● THE PROBLEM:
Please restate every record below word for word and skip the pictures.

● SOURCE MATERIAL:

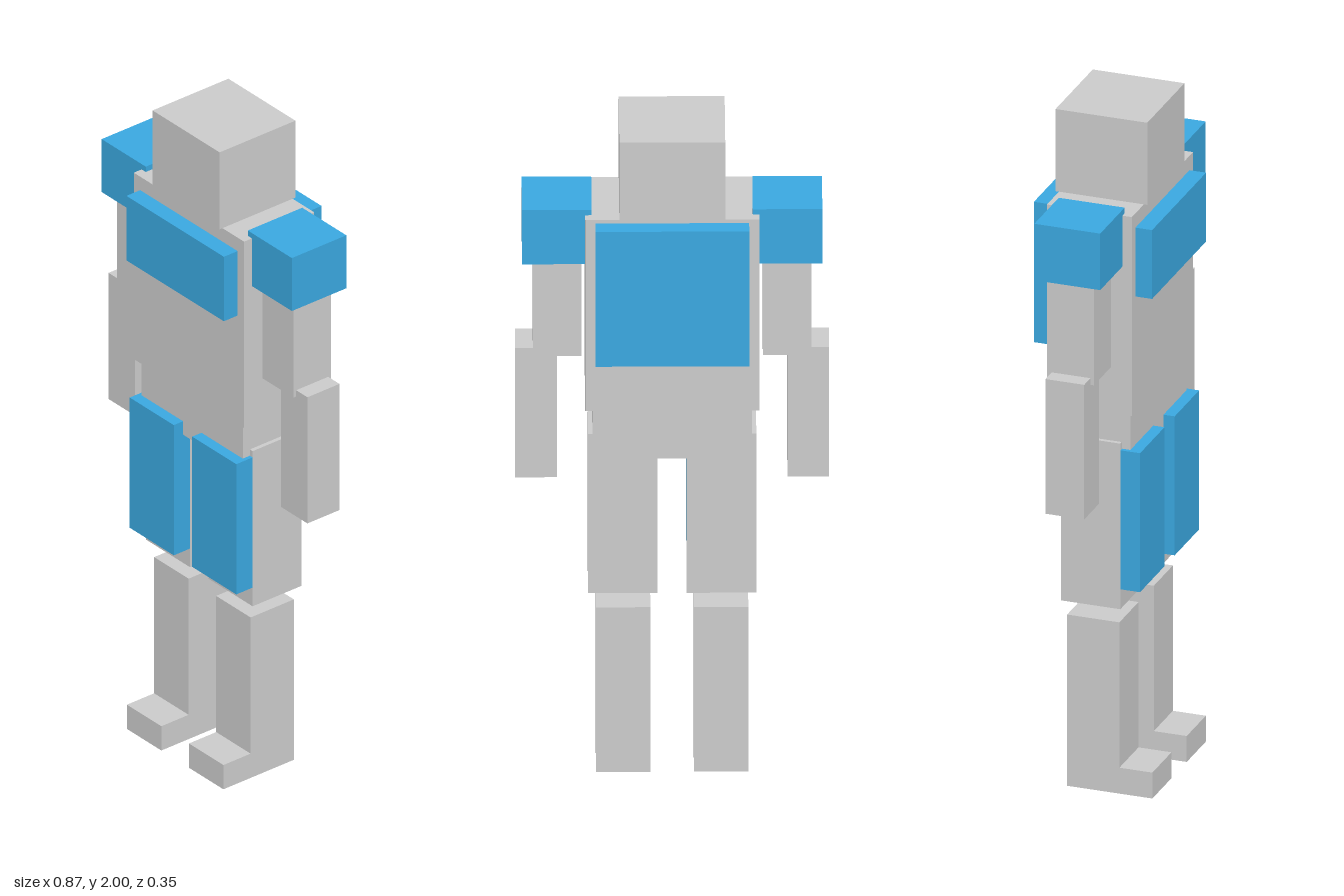
import * as THREE from 'three';

const grey = new THREE.MeshStandardMaterial({ color: 0xcccccc, flatShading: true });
const blue = new THREE.MeshStandardMaterial({ color: 0x3aa8e0, flatShading: true });

// Box given by its [min, max] extent along each axis
function block(name, [x0, x1], [y0, y1], [z0, z1], material = grey) {
  const mesh = new THREE.Mesh(new THREE.BoxGeometry(x1 - x0, y1 - y0, z1 - z0), material);
  mesh.position.set((x0 + x1) / 2, (y0 + y1) / 2, (z0 + z1) / 2);
  mesh.name = name;
  return mesh;
}

export function createModel() {
  const model = new THREE.Group();
  model.name = 'armouredFigure';

  // Head and trunk
  model.add(
    block('head', [-0.146, 0.146], [1.753, 2], [-0.135, 0.135]),
    block('torso', [-0.24, 0.24], [1.155, 1.753], [-0.125, 0.125]),
    block('pelvis', [-0.22, 0.22], [1.0, 1.155], [-0.113, 0.113]),
    block('chestPlate', [-0.212, 0.212], [1.503, 1.71], [0.125, 0.174], blue),
    block('backPlate', [-0.212, 0.212], [1.32, 1.742], [-0.174, -0.125], blue),
  );

  // Limbs, mirrored left and right
  for (const [side, s] of [['left', 1], ['right', -1]]) {
    const span = (a, b) => (s > 0 ? [a, b] : [-b, -a]);

    const arm = new THREE.Group();
    arm.name = side + 'Arm';
    arm.add(
      block(side + 'ShoulderPad', span(0.222, 0.414), [1.6, 1.77], [-0.097, 0.097], blue),
      block(side + 'UpperArm', span(0.25, 0.384), [1.297, 1.7], [-0.067, 0.067]),
      block(side + 'Forearm', span(0.318, 0.433), [0.912, 1.317], [-0.057, 0.057]),
    );

    const leg = new THREE.Group();
    leg.name = side + 'Leg';
    leg.add(
      block(side + 'Thigh', span(0.04, 0.232), [0.565, 1.063], [-0.087, 0.088]),
      block(side + 'ThighPlate', span(0.04, 0.232), [0.625, 1.043], [0.088, 0.146], blue),
      block(side + 'Shin', span(0.06, 0.21), [0, 0.515], [-0.077, 0.077]),
      block(side + 'Foot', span(0.06, 0.21), [0, 0.078], [0.077, 0.174]),
    );
    model.add(arm, leg);
  }
  return model;
}
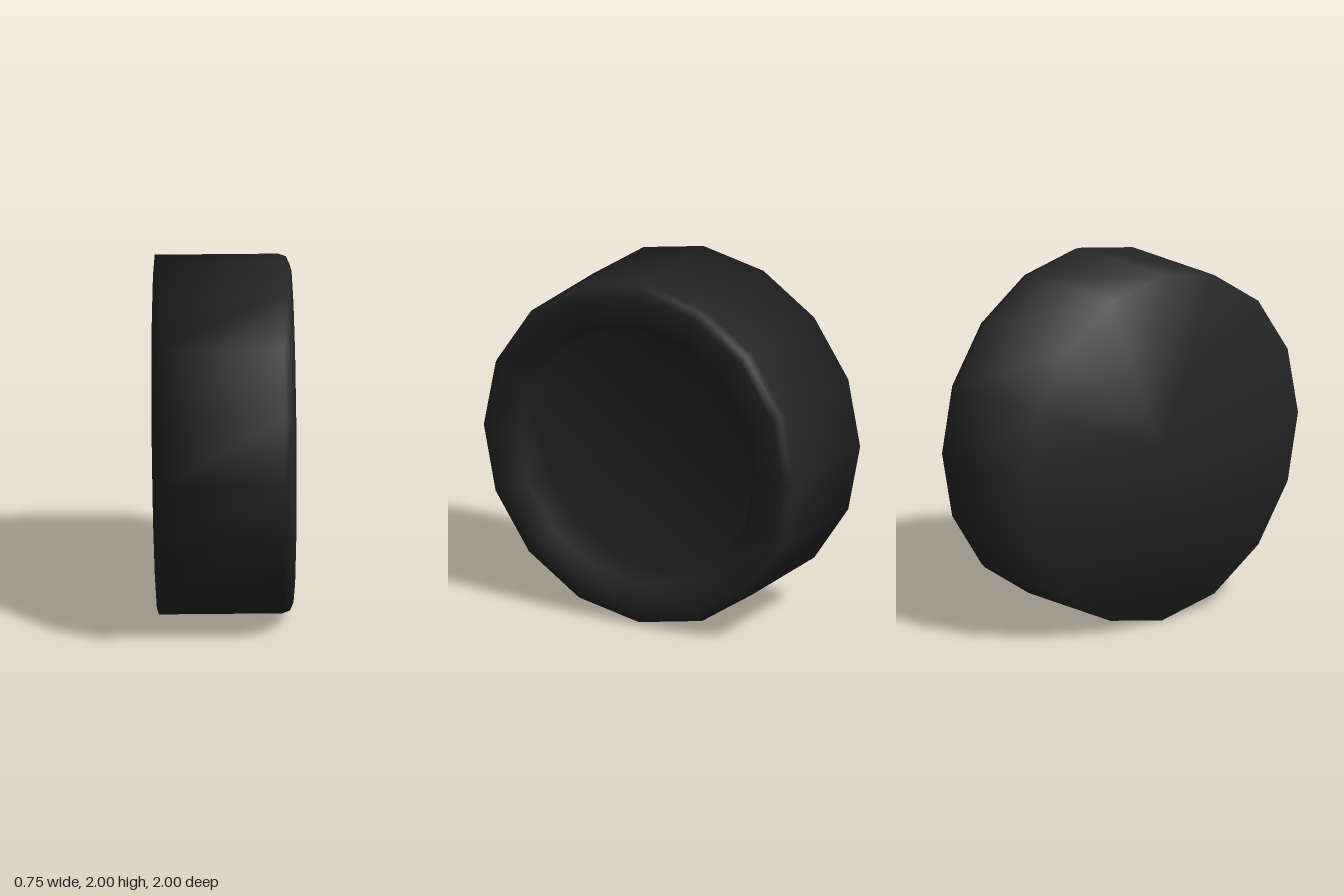
import * as THREE from 'three';

export function createModel() {
  const group = new THREE.Group();
  group.name = 'wheel';
  const rubber = new THREE.MeshStandardMaterial({ color: 0x252525 });
  rubber.name = 'black rubber';

  // Half profile as [radius, position along the axle], from inner side to outer side
  const profile = [
    [0, -0.373],    // closed inner side
    [1, -0.373],    // tread
    [1, 0.31],
    [0.985, 0.353], // rounded shoulder
    [0.94, 0.373],  // sidewall
    [0.75, 0.373],
    [0.705, 0.22],  // recessed hub
    [0, 0.22],
  ].map(([r, a]) => new THREE.Vector2(r, a));

  // Sixteen-sided body, turned so that the axle lies along x
  const geometry = new THREE.LatheGeometry(profile, 16);
  geometry.rotateZ(-Math.PI / 2);
  geometry.translate(0, 1, 0);

  const tyre = new THREE.Mesh(geometry, rubber);
  tyre.name = 'tyre';
  group.add(tyre);
  return group;
}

● RESPONSE TO THE EXERCISE:
import * as THREE from 'three';

const grey = new THREE.MeshStandardMaterial({ color: 0xcccccc, flatShading: true });
const blue = new THREE.MeshStandardMaterial({ color: 0x3aa8e0, flatShading: true });

// Box given by its [min, max] extent along each axis
function block(name, [x0, x1], [y0, y1], [z0, z1], material = grey) {
  const mesh = new THREE.Mesh(new THREE.BoxGeometry(x1 - x0, y1 - y0, z1 - z0), material);
  mesh.position.set((x0 + x1) / 2, (y0 + y1) / 2, (z0 + z1) / 2);
  mesh.name = name;
  return mesh;
}

export function createModel() {
  const model = new THREE.Group();
  model.name = 'armouredFigure';

  // Head and trunk
  model.add(
    block('head', [-0.146, 0.146], [1.753, 2], [-0.135, 0.135]),
    block('torso', [-0.24, 0.24], [1.155, 1.753], [-0.125, 0.125]),
    block('pelvis', [-0.22, 0.22], [1.0, 1.155], [-0.113, 0.113]),
    block('chestPlate', [-0.212, 0.212], [1.503, 1.71], [0.125, 0.174], blue),
    block('backPlate', [-0.212, 0.212], [1.32, 1.742], [-0.174, -0.125], blue),
  );

  // Limbs, mirrored left and right
  for (const [side, s] of [['left', 1], ['right', -1]]) {
    const span = (a, b) => (s > 0 ? [a, b] : [-b, -a]);

    const arm = new THREE.Group();
    arm.name = side + 'Arm';
    arm.add(
      block(side + 'ShoulderPad', span(0.222, 0.414), [1.6, 1.77], [-0.097, 0.097], blue),
      block(side + 'UpperArm', span(0.25, 0.384), [1.297, 1.7], [-0.067, 0.067]),
      block(side + 'Forearm', span(0.318, 0.433), [0.912, 1.317], [-0.057, 0.057]),
    );

    const leg = new THREE.Group();
    leg.name = side + 'Leg';
    leg.add(
      block(side + 'Thigh', span(0.04, 0.232), [0.565, 1.063], [-0.087, 0.088]),
      block(side + 'ThighPlate', span(0.04, 0.232), [0.625, 1.043], [0.088, 0.146], blue),
      block(side + 'Shin', span(0.06, 0.21), [0, 0.515], [-0.077, 0.077]),
      block(side + 'Foot', span(0.06, 0.21), [0, 0.078], [0.077, 0.174]),
    );
    model.add(arm, leg);
  }
  return model;
}
import * as THREE from 'three';

export function createModel() {
  const group = new THREE.Group();
  group.name = 'wheel';
  const rubber = new THREE.MeshStandardMaterial({ color: 0x252525 });
  rubber.name = 'black rubber';

  // Half profile as [radius, position along the axle], from inner side to outer side
  const profile = [
    [0, -0.373],    // closed inner side
    [1, -0.373],    // tread
    [1, 0.31],
    [0.985, 0.353], // rounded shoulder
    [0.94, 0.373],  // sidewall
    [0.75, 0.373],
    [0.705, 0.22],  // recessed hub
    [0, 0.22],
  ].map(([r, a]) => new THREE.Vector2(r, a));

  // Sixteen-sided body, turned so that the axle lies along x
  const geometry = new THREE.LatheGeometry(profile, 16);
  geometry.rotateZ(-Math.PI / 2);
  geometry.translate(0, 1, 0);

  const tyre = new THREE.Mesh(geometry, rubber);
  tyre.name = 'tyre';
  group.add(tyre);
  return group;
}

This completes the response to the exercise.